With so many fabulous places on virtually every corner of the city (even the dodgy ones), it would seem wasteful of me to go to one place four times over the course of five consecutive visits to New York. Yet, as soon as my brother mentioned Eatery, I immediately began nodding my head in enthusiastic approval. It was where I secretly wanted to go too.
It might have been nice to go to Balthazar or some other Zagat-rated, Chowhound/Yelp-adored brunching and lunching spot, but there was something incredibly comforting about going some place familiar and steeped with so many fond memories for both my brother and me. It was the first place he took me for brunch on my first visit to NY three years ago. It was the first place we went as a family when we took the red-eye out from SoCal to spend Christmas with him in the city. And it was the place where he and I went two years ago, the day after his 28th birthday when he was nursing a much stronger hangover than the mild aggreviation we were experiencing this past Sunday.

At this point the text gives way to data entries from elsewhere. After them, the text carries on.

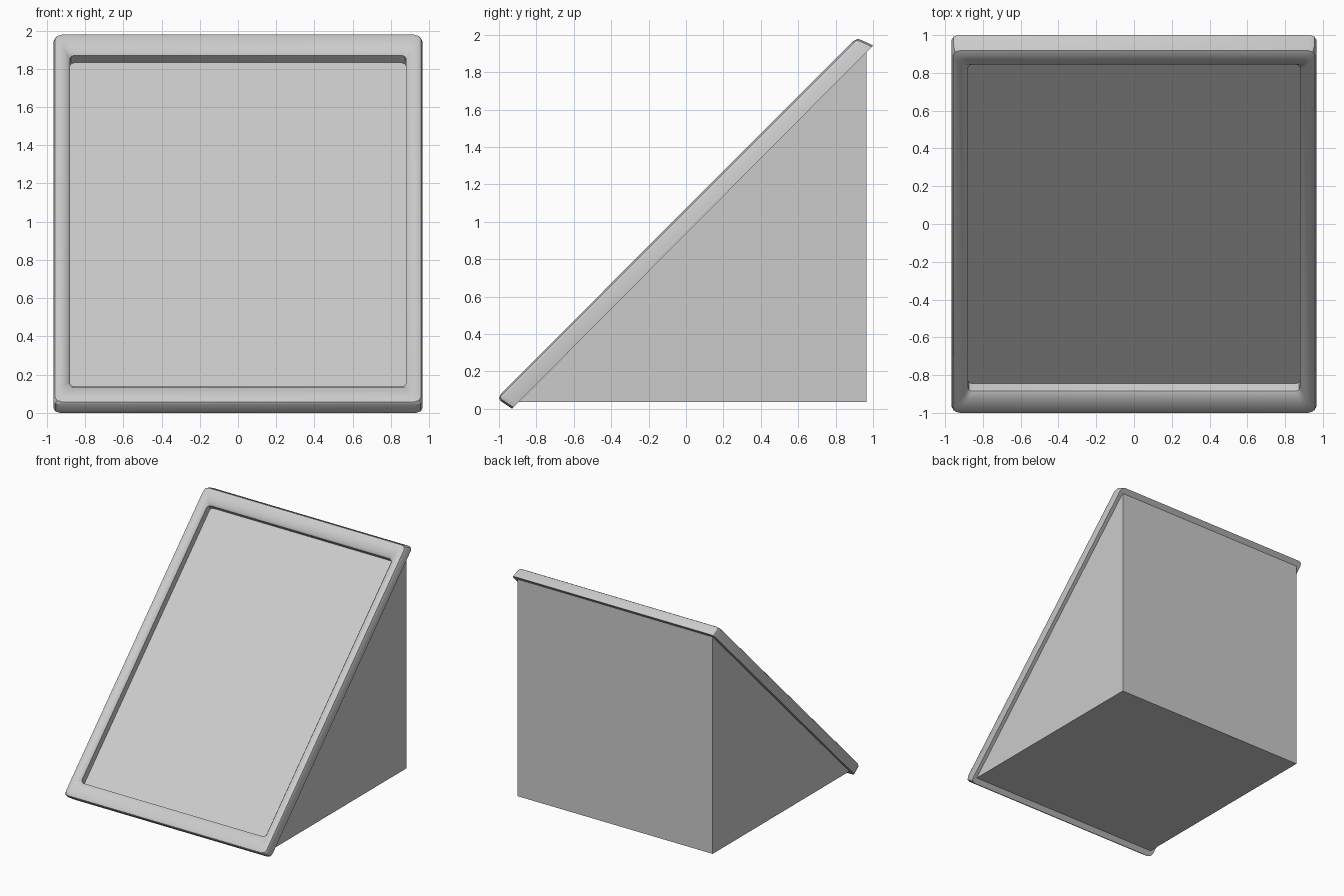
import bpy, bmesh
from mathutils import Vector

if "Cube" in bpy.data.objects:
    bpy.data.objects.remove(bpy.data.objects["Cube"])


def add_object(name, bm):
    bmesh.ops.recalc_face_normals(bm, faces=bm.faces[:])
    mesh = bpy.data.meshes.new(name)
    bm.to_mesh(mesh)
    bm.free()
    obj = bpy.data.objects.new(name, mesh)
    bpy.context.collection.objects.link(obj)
    return obj


# Wedge body: triangular side profile (y, z) extruded across x
HALF = 0.93
bm = bmesh.new()
profile = [(-0.908, 0.037), (0.965, 0.037), (0.965, 1.91)]
tri = bm.faces.new([bm.verts.new((-HALF, y, z)) for y, z in profile])
ext = bmesh.ops.extrude_face_region(bm, geom=[tri])
moved = [g for g in ext["geom"] if isinstance(g, bmesh.types.BMVert)]
bmesh.ops.translate(bm, verts=moved, vec=(2 * HALF, 0, 0))
add_object("wedge_body", bm)


# Sloped frame: closed loft of rounded rectangular rings
def ring(bm, half, low, high, r):
    lo, hi = Vector((0, *low)), Vector((0, *high))
    along = (hi - lo).normalized()
    length = (hi - lo).length
    pts = []
    for sx, end in ((-1, 0), (1, 0), (1, 1), (-1, 1)):
        # three points round each corner
        corner = [(r, 0), (0.29 * r, 0.29 * r), (0, r)]
        if (sx > 0) == (end == 0):
            pass
        else:
            corner.reverse()
        for dx, dt in corner:
            t = length - dt if end else dt
            pts.append(lo + along * t + Vector((sx * (half - dx), 0, 0)))
    return [bm.verts.new(p) for p in pts]


# half width, lower end (y, z), upper end (y, z), corner radius
SECTIONS = [
    (0.965, (-0.93, 0.0), (1.0, 1.942), 0.035),
    (0.965, (-0.993, 0.043), (0.947, 1.968), 0.035),
    (0.957, (-1.0, 0.058), (0.918, 1.978), 0.035),
    (0.938, (-0.985, 0.085), (0.89, 1.963), 0.03),
    (0.897, (-0.92, 0.135), (0.845, 1.898), 0.025),
    (0.88, (-0.885, 0.138), (0.845, 1.87), 0.025),
    (0.88, (-0.845, 0.099), (0.887, 1.831), 0.025),
]
bm = bmesh.new()
rings = [ring(bm, *s) for s in SECTIONS]
for a, b in zip(rings, rings[1:] + rings[:1]):
    n = len(a)
    for i in range(n):
        j = (i + 1) % n
        bm.faces.new((a[i], a[j], b[j], b[i]))
frame = add_object("sloped_frame", bm)

# Soft shading on the rounded rim only
bpy.context.view_layer.objects.active = frame
frame.select_set(True)
bpy.ops.object.shade_smooth_by_angle(angle=0.6)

It was special to go back there with him and his friend Jamie this past weekend -- not just because Eatery knows how to knock out a palate-pleasing corn flake crusted French toast with orange marmalade, fresh berries and cinnamon syrup; and a crackified version of mac & cheese, heaped with crunchy frizzled onions for optimal texture contrast; but because it felt normal to be there. And it felt like we were being "locals" -- a tag that clearly doesn't belong to me, and no longer belongs to my brother either now that he resides in Phoenix.
It was supremely comforting to see the same lackluster complimentary coffee cake arrive at our table moments after being seated -- the same coffee cake that we still always end of eating, inspite of its mediocrity. It was equally comforting for me to sip the same Pickwick green lemon tea that I'd sipped on my other visits to the restaurant, and to debate over the same menu items I always debate over. Ultimately, I chose to bypass the essential French toast (my brother's selection) for Steven's special daily frittata with grilled chicken, tomatoes, zucchini, and goat cheese ($10), and an order of the Buckwheat pancakes with honey-pecan butter, fresh berries and maple syrup ($9) to split with Jamie, who opted for the aforementioned Mac & Jack ($12).
As we satisfied our post-reveling hunger pains with our grand spread of carbs, eggs, mac & cheese, and Mimosas, I felt perfectly content with my brother's restaurant choice. While the food is fairly standard for mid-day brunching nosh (ie. warm, filling and tasty), the restaurant is more than standard.
Eatery is noteworthy in my mind because it makes me feel at home in New York -- like I belong there and could spend many a weekend eating and regretting eating that darn coffee cake amuse bouche. In a city that can be alienating for both visitors and residents alike, it's a pretty remarkable thing. Especially for a pink skirt-wearing blonde girl who hails from "the OC."